The weakening of a neural network is called neural darwinism. Just like you can fire-and-wire neurons together through conscious training, you can also prune these connections by consciously denying to engage or nourish them. Each of us can literally hardwire brain patterns and the ‘trails’ that our mind is inclined to travel. You can incinerate negativity and nourish positivity by the choices of behavior and mindfulness you make everyday.
You can choose to see the glass as half-full or half-empty. Over time, these explanatory styles become hardwired habits at a neural level. Neuroplasticity is in the locus of your control. You can use these principles to change patterns of thought and behavior. Rewiring your mind can help you cope with and dismantle stressful memories, remove negativity and lower anxiety from your daily life. These changes could be seen in an fMRI reflected by changes in the neural networks and brain waves of your mind.
As our experiences become embedded in neural networks connections, they create "expectations" that come into play before we perform any type of mental task. This enables us to anticipate a consequence or outcome. The researchers hypothesize that information about earlier experiences is incorporated into the links between networks of nerve cells in the cortex, and these show up in the brain's spontaneously emerging wave patterns, even when we are at rest.
Conclusion: Mind Creates Reality
This new research suggests a wide range of future possibilities for exploring the mind and brain. For example, studying brain wave patterns could be used as a "mapping tool" for uncovering cognitive events from an individual's recent past and taking a snapshot of these cognitive states as a type of "brainprint." Researchers believe that a person's unique brain activity patterns could reveal a personality profile that is like a fingerprint – highlighting each individual's abilities, shortcomings, biases, learning skills, etc.
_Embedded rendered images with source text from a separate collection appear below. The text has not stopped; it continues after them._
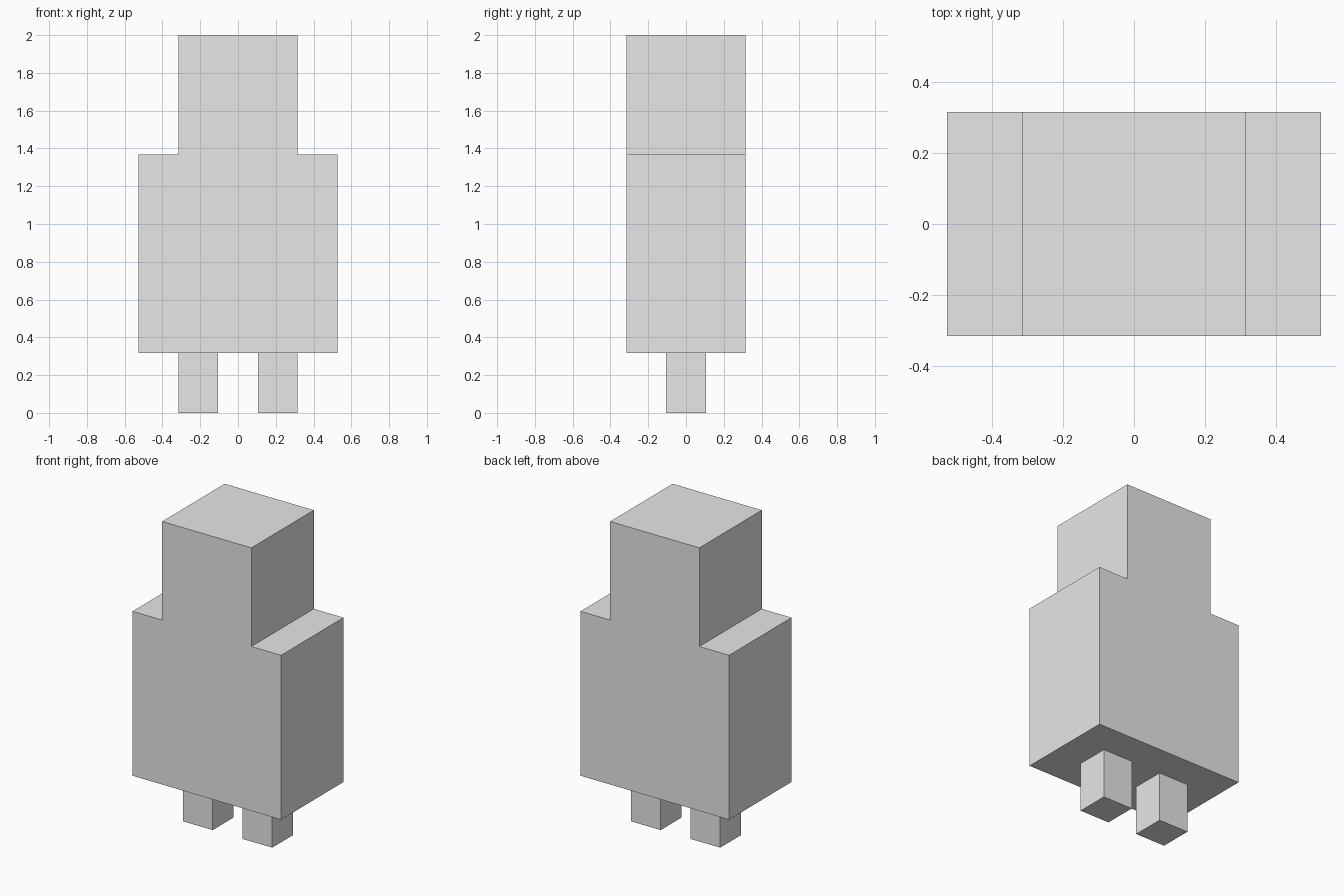
import bpy
import bmesh

cube = bpy.data.objects.get("Cube")
if cube:
    bpy.data.objects.remove(cube, do_unlink=True)

U = 2 / 19  # block unit: the figure is 19 units tall

grey = bpy.data.materials.new("plain_grey")
grey.use_nodes = True
grey.diffuse_color = (0.8, 0.8, 0.8, 1)
grey.node_tree.nodes["Principled BSDF"].inputs["Base Color"].default_value = grey.diffuse_color


def extrude_profile(name, profile, half_depth):
    """Front outline in block units (x, z), extruded along y."""
    bm = bmesh.new()
    face = bm.faces.new([bm.verts.new((x * U, -half_depth * U, z * U)) for x, z in profile])
    result = bmesh.ops.extrude_face_region(bm, geom=[face])
    moved = [v for v in result["geom"] if isinstance(v, bmesh.types.BMVert)]
    bmesh.ops.translate(bm, vec=(0, 2 * half_depth * U, 0), verts=moved)
    bmesh.ops.recalc_face_normals(bm, faces=bm.faces)
    mesh = bpy.data.meshes.new(name)
    bm.to_mesh(mesh)
    bm.free()
    mesh.materials.append(grey)
    obj = bpy.data.objects.new(name, mesh)
    bpy.context.collection.objects.link(obj)
    return obj


# Body and head as one stepped block
right_half = [(5, 3), (5, 13), (3, 13), (3, 19)]
left_half = [(-x, z) for x, z in reversed(right_half)]
extrude_profile("body_and_head", right_half + left_half, 3)

# Short square legs
for name, x in (("left_leg", 2), ("right_leg", -2)):
    extrude_profile(name, [(x - 1, 0), (x + 1, 0), (x + 1, 3), (x - 1, 3)], 1)
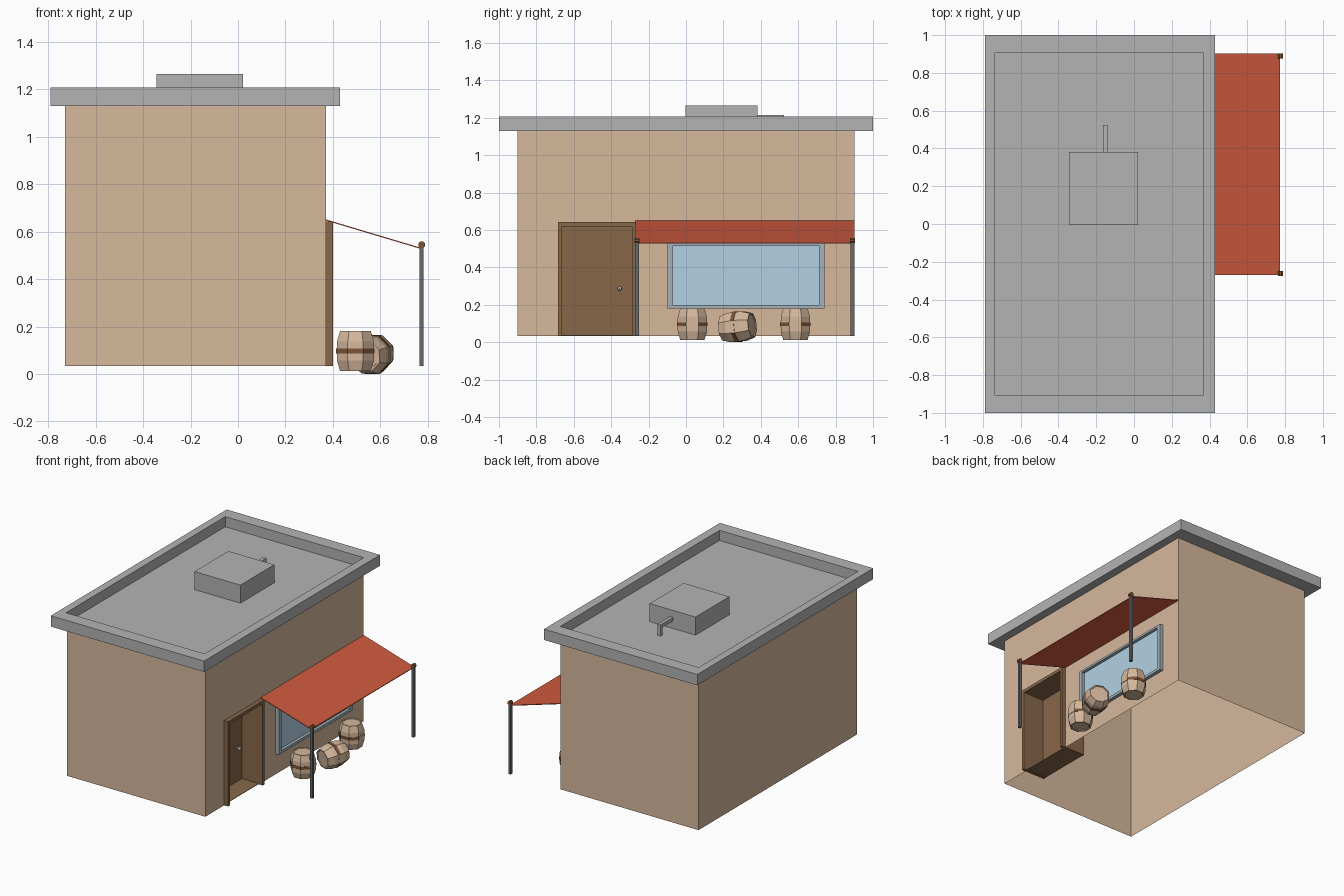
import bpy, bmesh, math
from mathutils import Vector, Matrix

if "Cube" in bpy.data.objects:
    bpy.data.objects.remove(bpy.data.objects["Cube"])


def mat(name, r, g, b):
    m = bpy.data.materials.new(name)
    m.diffuse_color = (r, g, b, 1)
    m.use_nodes = True
    m.node_tree.nodes["Principled BSDF"].inputs["Base Color"].default_value = m.diffuse_color
    return m


TAN = mat("tan_plaster", 0.67, 0.48, 0.335)
GREY = mat("roof_grey", 0.455, 0.455, 0.455)
RED = mat("awning_red", 0.64, 0.105, 0.050)
BROWN = mat("door_brown", 0.25, 0.137, 0.068)
GLASS = mat("window_blue", 0.45, 0.64, 0.78)
FRAME = mat("frame_grey_blue", 0.37, 0.45, 0.49)
DARK = mat("pole_dark_grey", 0.135, 0.138, 0.142)
RUST = mat("band_brown", 0.20, 0.090, 0.038)
METAL = mat("knob_metal", 0.65, 0.65, 0.63)


def finish(name, bm, *mats):
    me = bpy.data.meshes.new(name)
    bm.to_mesh(me)
    bm.free()
    for m in mats:
        me.materials.append(m)
    ob = bpy.data.objects.new(name, me)
    bpy.context.collection.objects.link(ob)
    return ob


def add_box(bm, x0, x1, y0, y1, z0, z1):
    m = Matrix.Translation(((x0 + x1) / 2, (y0 + y1) / 2, (z0 + z1) / 2))
    m = m @ Matrix.Diagonal((x1 - x0, y1 - y0, z1 - z0, 1))
    bmesh.ops.create_cube(bm, size=1, matrix=m)


def boxes(name, m, *dims):
    bm = bmesh.new()
    for d in dims:
        add_box(bm, *d)
    return finish(name, bm, m)


def lathe(name, profile, sides, matrix, *mats, band=()):
    """Closed turned solid from (radius, height) points; band rows are
    coloured on all facets except those facing local +x and -x."""
    bm = bmesh.new()
    rings = []
    for r, z in profile:
        rings.append([bm.verts.new((r * math.cos((i + 0.5) * math.tau / sides),
                                    r * math.sin((i + 0.5) * math.tau / sides), z))
                      for i in range(sides)])
    for k, (a, b) in enumerate(zip(rings, rings[1:])):
        for i in range(sides):
            j = (i + 1) % sides
            f = bm.faces.new((a[i], a[j], b[j], b[i]))
            if k in band and abs(f.calc_center_median().y) > 0.01:
                f.material_index = 1
    bm.faces.new(rings[0][::-1])
    bm.faces.new(rings[-1])
    bm.transform(matrix)
    return finish(name, bm, *mats)


# Walls: open-bottomed shell with a door opening on the right side
X0, X1, Y, Z0, Z1 = -0.73, 0.37, 0.90, 0.034, 1.13
DY0, DY1, DZ = -0.67, -0.28, 0.63
bm = bmesh.new()


def wall(ax, ay, bx, by, z0, z1):
    pts = ((ax, ay, z0), (bx, by, z0), (bx, by, z1), (ax, ay, z1))
    bm.faces.new([bm.verts.new(p) for p in pts])


wall(X0, -Y, X1, -Y, Z0, Z1)
wall(X1, Y, X0, Y, Z0, Z1)
wall(X0, Y, X0, -Y, Z0, Z1)
wall(X1, -Y, X1, DY0, Z0, Z1)
wall(X1, DY0, X1, DY1, DZ, Z1)
wall(X1, DY1, X1, Y, Z0, Z1)
bmesh.ops.remove_doubles(bm, verts=bm.verts, dist=1e-5)
finish("walls", bm, TAN)

# Roof slab with raised parapet
bm = bmesh.new()
add_box(bm, -0.79, 0.43, -1, 1, 1.13, 1.208)
bm.normal_update()
top = next(f for f in bm.faces if f.normal.z > 0.9)
bmesh.ops.inset_individual(bm, faces=[top], thickness=0.03)
for v in top.verts:
    v.co.x = -0.735 if v.co.x < 0 else 0.367
    v.co.y = math.copysign(0.905, v.co.y)
low = bmesh.ops.extrude_discrete_faces(bm, faces=[top])["faces"][0]
bmesh.ops.translate(bm, verts=low.verts, vec=(0, 0, -0.073))
finish("roof", bm, GREY)

# Rooftop unit and bent pipe
boxes("roof_unit", GREY, (-0.343, 0.022, -0.004, 0.381, 1.135, 1.265))
boxes("roof_pipe", GREY, (-0.165, -0.14, 0.38, 0.525, 1.19, 1.215),
      (-0.165, -0.14, 0.50, 0.525, 1.135, 1.19))

# Recessed doorway
boxes("door_frame", BROWN,
      (0.21, 0.40, -0.685, -0.663, Z0, 0.643),
      (0.21, 0.40, -0.29, -0.268, Z0, 0.643),
      (0.21, 0.40, -0.663, -0.29, 0.62, 0.643),
      (0.21, 0.37, -0.663, -0.29, Z0 + 0.003, 0.04))
boxes("door", BROWN, (0.21, 0.235, -0.663, -0.29, 0.04, 0.62))
bm = bmesh.new()
bmesh.ops.create_uvsphere(bm, u_segments=8, v_segments=6, radius=0.012,
                          matrix=Matrix.Translation((0.262, -0.355, 0.287)))
add_box(bm, 0.235, 0.255, -0.359, -0.351, 0.283, 0.291)
finish("door_knob", bm, METAL)

# Window
boxes("window_frame", FRAME,
      (0.365, 0.395, -0.10, -0.07, 0.18, 0.53),
      (0.365, 0.395, 0.71, 0.74, 0.18, 0.53),
      (0.365, 0.395, -0.07, 0.71, 0.18, 0.20),
      (0.365, 0.395, -0.07, 0.71, 0.515, 0.53))
boxes("window_glass", GLASS, (0.367, 0.374, -0.07, 0.71, 0.20, 0.515))

# Awning sheet: thin sloping slab
bm = bmesh.new()
sec = [(0.37, 0.652), (0.772, 0.532), (0.772, 0.527), (0.37, 0.647)]
f = bm.faces.new([bm.verts.new((x, -0.27, z)) for x, z in sec])
ext = bmesh.ops.extrude_face_region(bm, geom=[f])["geom"]
bmesh.ops.translate(bm, vec=(0, 1.172, 0),
                    verts=[g for g in ext if isinstance(g, bmesh.types.BMVert)])
bmesh.ops.recalc_face_normals(bm, faces=bm.faces)
finish("awning", bm, RED)

# Square awning poles with short round caps lying along y
for n, y in (("front", -0.262), ("back", 0.890)):
    boxes(n + "_pole", DARK, (0.765, 0.783, y - 0.01, y + 0.01, Z0, 0.54))
    at = Matrix.Translation((0.775, y, 0.545)) @ Matrix.Rotation(math.pi / 2, 4, 'X')
    lathe(n + "_pole_cap", [(0.015, -0.013), (0.015, 0.013)], 8, at, RUST)

# Barrels: two upright, one lying, each with a raised band
H = 0.085
PROFILE = [(0.060, -H + 0.005), (0.062, -H), (0.070, -H), (0.0845, -0.04),
           (0.085, -0.010), (0.088, -0.010), (0.088, 0.010), (0.085, 0.010),
           (0.0845, 0.04), (0.070, H), (0.062, H), (0.060, H - 0.005)]
tilt = Vector((0.35, 0.93, 0.10)).to_track_quat('Z', 'Y').to_matrix().to_4x4()
for n, loc, rot in (("front", (0.495, 0.034, 0.097), Matrix()),
                    ("back", (0.495, 0.585, 0.097), Matrix()),
                    ("lying", (0.565, 0.275, 0.083), tilt)):
    lathe(n + "_barrel", PROFILE, 8, Matrix.Translation(loc) @ rot,
          TAN, RUST, band=(4, 5, 6))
"Today, we are discovering more and more of the common principles of brain activity, but we have not been able to account for the differences between individuals," says Rafi Malach. Adding, "In the future, spontaneous brain patterns could be the key to obtaining unbiased individual profiles. Such profiles could be especially useful in diagnosing or learning the brain pathologies associated with a wide array of cognitive disabilities.”
These findings give neuroscientists a new way to research processes like learning and decision-making in animals and in people. It also may help shed light on memory disorders like post-traumatic stress disorder (PTSD), which is characterized by strong, disturbing and uncontrolled memories. More research needs to be done on how replay events impact the way we make decisions. By finding ways to amplify or block specific replay events we can change the way we learn and remember.
Our habits of thought lead to habits of behavior at a neuronal level. Hopefully, these findings will inspire you to be proactive in reshaping the neural networks of your mind and re-wire your brain towards more loving-kindness, optimism and a positive explanatory style.